Kilimili Member of Parliament Didmus Barasa has jumped into the bandwagon pushing for the abolishment of the Competency Based Curriculum (CBC) eliminated in schools.
Mr Barasa says teachers have been using CBC as an avenue to milk parents of their resources, including feasting on chicken that learners are asked to bring to school for learning activities.
“Children have slaughtered their parents’ chicken. Teachers tell their students to come with chickens so as to study the inner parts and after studies, the teacher goes home with the chicken. Now there are no hens in homesteads,” Mr Barasa said.
The MP’s sentiments come amid calls from some parents to President William Ruto to abolish the CBC curriculum, saying it has grey areas that needed to be addressed for its success. Both parents and teachers complain that the new system is burdening the learners and parents with extra costs and assignments.
Additionally, parents in the low-income brackets have in recent past decried the ‘numerous hidden costs’ of keeping their children in school under the education system that emphasizes practical skills rather than theory.
However, President Ruto, during his inauguration speech, said that a robust discussion was ongoing concerning the new curriculum.
“Public participation is critical in this matter. I will establish an education reform task force in the office of the President, which will be launched in the coming weeks,” he announced.
Early this week, President Ruto said that the government shall establish an Education Reform Task Force that shall take in the views of Kenyans on the curriculum.
The CBC is one of the former President Uhuru Kenyatta’s legacy projects in education.
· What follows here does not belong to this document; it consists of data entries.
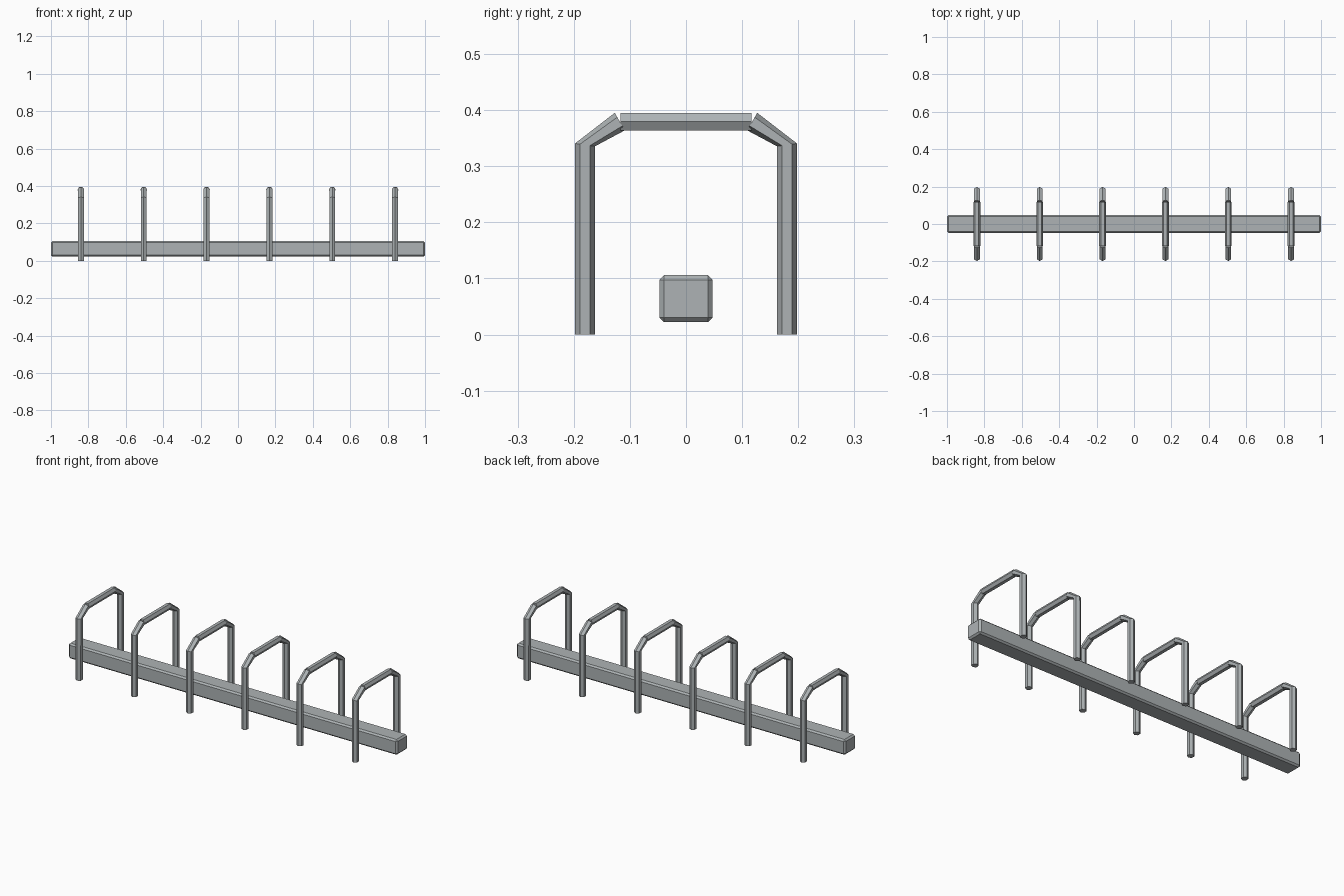
import bpy
import bmesh
from math import cos, sin, radians, pi
from mathutils import Vector

cube = bpy.data.objects.get("Cube")
if cube:
    bpy.data.objects.remove(cube, do_unlink=True)

steel = bpy.data.materials.new("galvanised_grey")
steel.use_nodes = True
grey = (0.42, 0.45, 0.46, 1)
steel.diffuse_color = grey
steel.node_tree.nodes["Principled BSDF"].inputs["Base Color"].default_value = grey

TUBE_RADIUS = 0.018
HOOP_SPACING = 0.336
HOOP_COUNT = 6


def add_object(name, bm):
    bmesh.ops.recalc_face_normals(bm, faces=bm.faces)
    mesh = bpy.data.meshes.new(name)
    bm.to_mesh(mesh)
    bm.free()
    mesh.materials.append(steel)
    obj = bpy.data.objects.new(name, mesh)
    bpy.context.collection.objects.link(obj)
    return obj


def add_tube(bm, stations, turn=0):
    """Capped six-sided tube through (y, z, tilt) rings; tilt 0 is level."""
    rings = []
    for y, z, tilt in stations:
        t = radians(tilt)
        across = Vector((0, cos(t), sin(t)))
        ring = []
        for i in range(6):
            a = i * pi / 3 + turn
            offset = across * cos(a) + Vector((sin(a), 0, 0))
            ring.append(bm.verts.new(Vector((0, y, z)) + offset * TUBE_RADIUS))
        rings.append(ring)
    for low, high in zip(rings, rings[1:]):
        for i in range(6):
            j = (i + 1) % 6
            bm.faces.new((low[i], low[j], high[j], high[i]))
    bm.faces.new(rings[0])
    bm.faces.new(rings[-1])


def add_hoop(name, x):
    bm = bmesh.new()
    # Legs with their slanted shoulders
    for side in (-1, 1):
        add_tube(bm, [(side * 0.18, 0, 0),
                      (side * 0.18, 0.338, side * 8),
                      (side * 0.118, 0.3795, side * 60)])
    # Level top tube, flat side up
    add_tube(bm, [(-0.117, 0.3795, 90), (0.117, 0.3795, 90)], turn=pi / 6)
    add_object(name, bm).location.x = x


for n in range(HOOP_COUNT):
    add_hoop(f"hoop_{n + 1}", (n - (HOOP_COUNT - 1) / 2) * HOOP_SPACING)

# Chamfered ground beam
bm = bmesh.new()
bmesh.ops.create_cube(bm, size=1)
bmesh.ops.scale(bm, vec=(2, 0.095, 0.084), verts=bm.verts)
bmesh.ops.bevel(bm, geom=bm.edges[:], offset=0.0085, segments=1,
                affect='EDGES')
add_object("base_beam", bm).location.z = 0.064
Its pioneer class will transition to junior secondary school in January next year.
The CBC, under the 2-6-3-3 system, was introduced in 2017 and replaced the 8-4-4 system, which had been in place since 1985.